While the COVID-19 pandemic continues to impact the medical system, societies, and the world saw an unprecedented decline in CO2 emissions—more extensive than the decline during the financial crisis of 2008, the oil crisis of 1979, or even World War II.
An international team of researchers has found 8.8%, equal to 1551 million tonnes of CO2 less, during the first six months of 2020, than the emission of 2019, during the same period.
The result of the groundbreaking study is now published in the journal Nature Communications on Oct 14, 2020 (Liu et al. 2020).
“What makes our study unique is the analysis of meticulously collected near-real-time data” explains lead author Zhu Liu from the Department of Earth System Science at Tsinghua University in Beijing.”
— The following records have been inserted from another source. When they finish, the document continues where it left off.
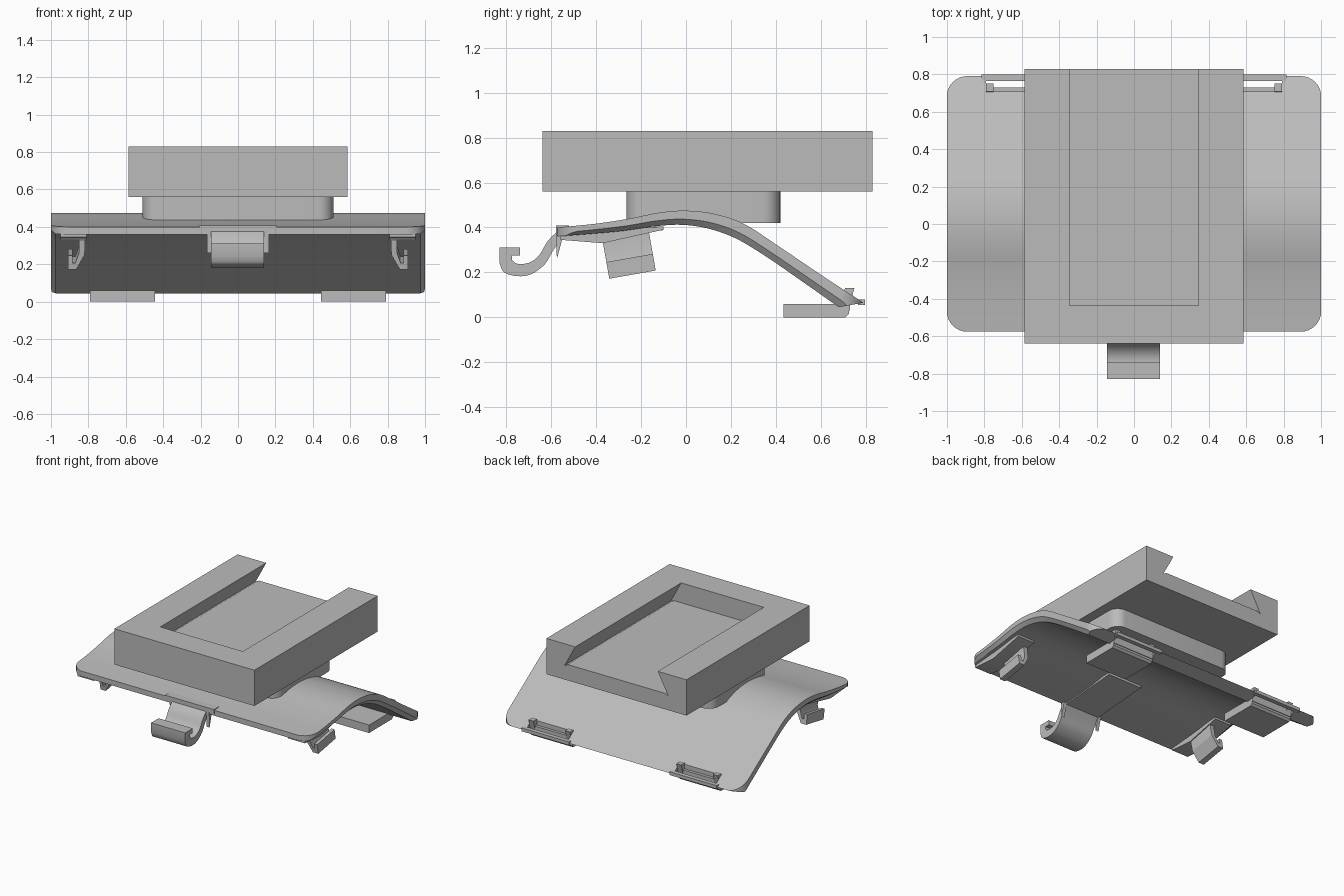
import bpy, bmesh, math
from mathutils import Vector, Matrix

old = bpy.data.objects.get("Cube")
if old:
    bpy.data.objects.remove(old, do_unlink=True)

GREY = (0.5, 0.5, 0.5, 1)
mat = bpy.data.materials.new("mid grey plastic")
mat.use_nodes = True
mat.diffuse_color = GREY
mat.node_tree.nodes["Principled BSDF"].inputs["Base Color"].default_value = GREY
parts = []


def loft(name, rings):
    """Solid through matching closed rings of 3D points."""
    bm = bmesh.new()
    loops = [[bm.verts.new(p) for p in ring] for ring in rings]
    n = len(loops[0])
    for a, b in zip(loops, loops[1:]):
        for i in range(n):
            j = (i + 1) % n
            bm.faces.new((a[i], a[j], b[j], b[i]))
    bm.faces.new(loops[0][::-1])
    bm.faces.new(loops[-1])
    bmesh.ops.recalc_face_normals(bm, faces=bm.faces)
    mesh = bpy.data.meshes.new(name)
    bm.to_mesh(mesh)
    bm.free()
    mesh.materials.append(mat)
    obj = bpy.data.objects.new(name, mesh)
    bpy.context.collection.objects.link(obj)
    parts.append(obj)
    return obj


def prism(name, pts, axis, lo, hi):
    """Extrude a 2D profile along one axis."""
    place = {"x": lambda p, t: (t, p[0], p[1]),
             "y": lambda p, t: (p[0], t, p[1]),
             "z": lambda p, t: (p[0], p[1], t)}[axis]
    return loft(name, [[place(p, t) for p in pts] for t in (lo, hi)])


def box(name, x, y, z):
    return prism(name, [(x[0], y[0]), (x[1], y[0]), (x[1], y[1]), (x[0], y[1])], "z", *z)


def rounded(x, y, r, steps=8):
    """Outline of a rectangle with round corners."""
    pts = []
    corners = [(x[1] - r, y[1] - r), (x[0] + r, y[1] - r),
               (x[0] + r, y[0] + r), (x[1] - r, y[0] + r)]
    for k, (cx, cy) in enumerate(corners):
        for i in range(steps + 1):
            a = math.pi / 2 * (k + i / steps)
            pts.append((cx + r * math.cos(a), cy + r * math.sin(a)))
    return pts


def spline(pts, steps=5):
    """Smooth curve through the given 2D points."""
    p = [Vector(q) for q in pts]
    p = [2 * p[0] - p[1]] + p + [2 * p[-1] - p[-2]]
    out = []
    for a, b, c, d in zip(p, p[1:], p[2:], p[3:]):
        for i in range(steps):
            t = i / steps
            out.append(0.5 * (2 * b + (c - a) * t + (2 * a - 5 * b + 4 * c - d) * t * t
                              + (3 * b - a - 3 * c + d) * t ** 3))
    return out + [p[-2]]


def boolean(obj, cutter, operation):
    mod = obj.modifiers.new("cut", "BOOLEAN")
    mod.operation, mod.object, mod.solver = operation, cutter, "EXACT"
    bpy.context.view_layer.update()
    dg = bpy.context.evaluated_depsgraph_get()
    mesh = bpy.data.meshes.new_from_object(obj.evaluated_get(dg))
    obj.modifiers.clear()
    obj.data = mesh
    parts.remove(cutter)
    bpy.data.objects.remove(cutter, do_unlink=True)


# Top block with an undercut slot open at the back
block = box("mount_block", (-0.585, 0.585), (-0.64, 0.83), (0.56, 0.83))
half = [(0.345, 0.9), (0.345, 0.83), (0.42, 0.69), (0.435, 0.665), (0.405, 0.68)]
slot = half + [(-x, z) for x, z in reversed(half)]
boolean(block, prism("slot_cutter", slot, "y", -0.435, 0.9), "DIFFERENCE")

# Neck between block and plate
prism("neck", rounded((-0.51, 0.51), (-0.265, 0.42), 0.08), "z", 0.42, 0.565)

# Curved plate with a chamfered underside
top = spline([(-0.575, 0.4), (-0.4, 0.417), (-0.25, 0.44), (-0.12, 0.466), (0, 0.475),
              (0.13, 0.46), (0.26, 0.415), (0.4, 0.325), (0.6, 0.19), (0.79, 0.065)])
under = spline([(-0.575, 0.36), (-0.42, 0.372), (-0.28, 0.385), (-0.14, 0.405), (-0.02, 0.412),
                (0.1, 0.395), (0.22, 0.352), (0.35, 0.275), (0.52, 0.158), (0.68, 0.045)])
raised = [u.lerp(t, 0.4) for u, t in zip(under, top)]
rings = []
for x, low in ((-1, raised), (-0.975, under), (0.975, under), (1, raised)):
    rings.append([(x, p.x, p.y) for p in top + low[::-1]])
plate = loft("curved_plate", rings)
outline = rounded((-1.001, 1.001), (-0.576, 0.791), 0.11)
boolean(plate, prism("outline_cutter", outline, "z", -0.5, 1), "INTERSECT")

# Central front hook with its root and ribs
inner = spline([(-0.56, 0.395), (-0.615, 0.34), (-0.655, 0.275), (-0.7, 0.243),
                (-0.75, 0.238), (-0.775, 0.255)], 4)
outer = spline([(-0.83, 0.24), (-0.81, 0.2), (-0.75, 0.183), (-0.69, 0.192),
                (-0.63, 0.235), (-0.59, 0.3), (-0.55, 0.355)], 4)
tip = [(-0.775, 0.275), (-0.74, 0.275), (-0.74, 0.31), (-0.83, 0.31)]
prism("front_hook", inner + tip + outer, "x", -0.145, 0.14)
prism("hook_root", [(-0.58, 0.35), (-0.1, 0.388), (-0.1, 0.405), (-0.58, 0.385)],
      "x", -0.145, 0.14)
box("hook_flange", (-0.205, 0.205), (-0.58, -0.52), (0.375, 0.408))

for side, label in ((1, "left"), (-1, "right")):
    def span(a, b):
        return tuple(sorted((side * a, side * b)))

    prism("hook_rib_" + label, [(-0.58, 0.38), (-0.575, 0.26), (-0.545, 0.37)],
          "x", *span(0.14, 0.165))

    # Tilted side clip, hooked outward
    clip = [(0.815, 0.40), (0.82, 0.27), (0.865, 0.19), (0.91, 0.19), (0.91, 0.265),
            (0.885, 0.265), (0.885, 0.225), (0.87, 0.225), (0.85, 0.28), (0.85, 0.40)]
    obj = prism("side_clip_" + label, [(side * x, z) for x, z in clip], "y", -0.105, 0.105)
    pivot = Matrix.Translation((0, -0.24, 0.2))
    lower = Matrix.Translation((0, 0, -0.2))
    obj.data.transform(pivot @ Matrix.Rotation(math.radians(10), 4, "X") @ lower)
    prism("clip_pad_" + label, [(-0.56, 0.345), (-0.37, 0.33), (-0.1, 0.39), (-0.1, 0.405),
                                (-0.56, 0.375)], "x", *span(0.81, 0.95))

    # Slot near the back edge, with the tab hanging through it
    boolean(plate, box("tab_cutter", span(0.445, 0.79), (0.708, 0.77), (-0.1, 0.3)),
            "DIFFERENCE")
    tab = [(0.435, 0.0), (0.71, 0.0), (0.725, 0.015), (0.725, 0.06), (0.435, 0.06)]
    prism("rear_tab_" + label, tab, "x", *span(0.445, 0.79))
    box("tab_wall_" + label, span(0.445, 0.79), (0.7, 0.73), (0.03, 0.085))
    for k, x in enumerate((0.445, 0.75)):
        prism("tab_post_%s_%d" % (label, k + 1),
              [(0.69, 0.04), (0.725, 0.04), (0.75, 0.13), (0.708, 0.13)],
              "x", *span(x, x + 0.04))
    box("slot_lip_" + label, span(0.42, 0.815), (0.765, 0.798), (0.055, 0.08))

# Smooth shading with sharp edges kept
for obj in bpy.context.selected_objects:
    obj.select_set(False)
for obj in parts:
    obj.select_set(True)
bpy.context.view_layer.objects.active = plate
bpy.ops.object.shade_smooth_by_angle(angle=math.radians(25))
“In April, at the height of the first wave of Corona infections, when most major countries shut down their public life and parts of their economy, emissions even declined by 16.9 %.”
“Overall, the various outbreaks resulted in emission drops that we normally see only on a short-term basis on holidays such as Christmas or the Chinese Spring Festival.”
“The greatest reduction of emissions was observed in the ground transportation sector,” explains Daniel Kammen, Professor and Chair of the Energy and Resources Group and also a professor in the Goldman School of Public Policy, University of California, Berkeley.
“Largely because of working from home restrictions, transport CO2 emissions decreased by 40 % worldwide. In contrast, the power and industry sectors contributed less to the decline, with -22 % and -17 %, respectively, as did the aviation and shipping sectors.”
In the study, the scientists collected and analyzed precise, hourly datasets of electric power production in 31 countries, daily vehicle traffic in more than 400 cities worldwide, daily global passenger flights, monthly production data for industry in 62 countries as well as fuel consumption data for building emissions in more than 200 countries.
They observed that the decrease of CO2 emission corresponds to lockdown measures in each country. By Jul 1, the pandemic’s effects on global emissions diminished as lockdown restrictions relaxed and some economic activities restarted, especially in China and several European countries, but in the U.S., Brazil, and India where the number of COVID cases continued to remain high emission decline continues.
Thus, the authors emphasized that a complete overhaul of the industry and commerce sector is the only valid strategy to stabilize the climate. Co-author Hans Joachim Schellnhuber, founding director of the Potsdam Institute for Climate Impact Research, stated that a decrease in human activity to reduce CO2 emission is not a solution.
“Instead we need structural and transformational changes in our energy production and consumption systems. Individual behavior is certainly important, but what we really need to focus on is reducing the carbon intensity of our global economy.”—stated the author.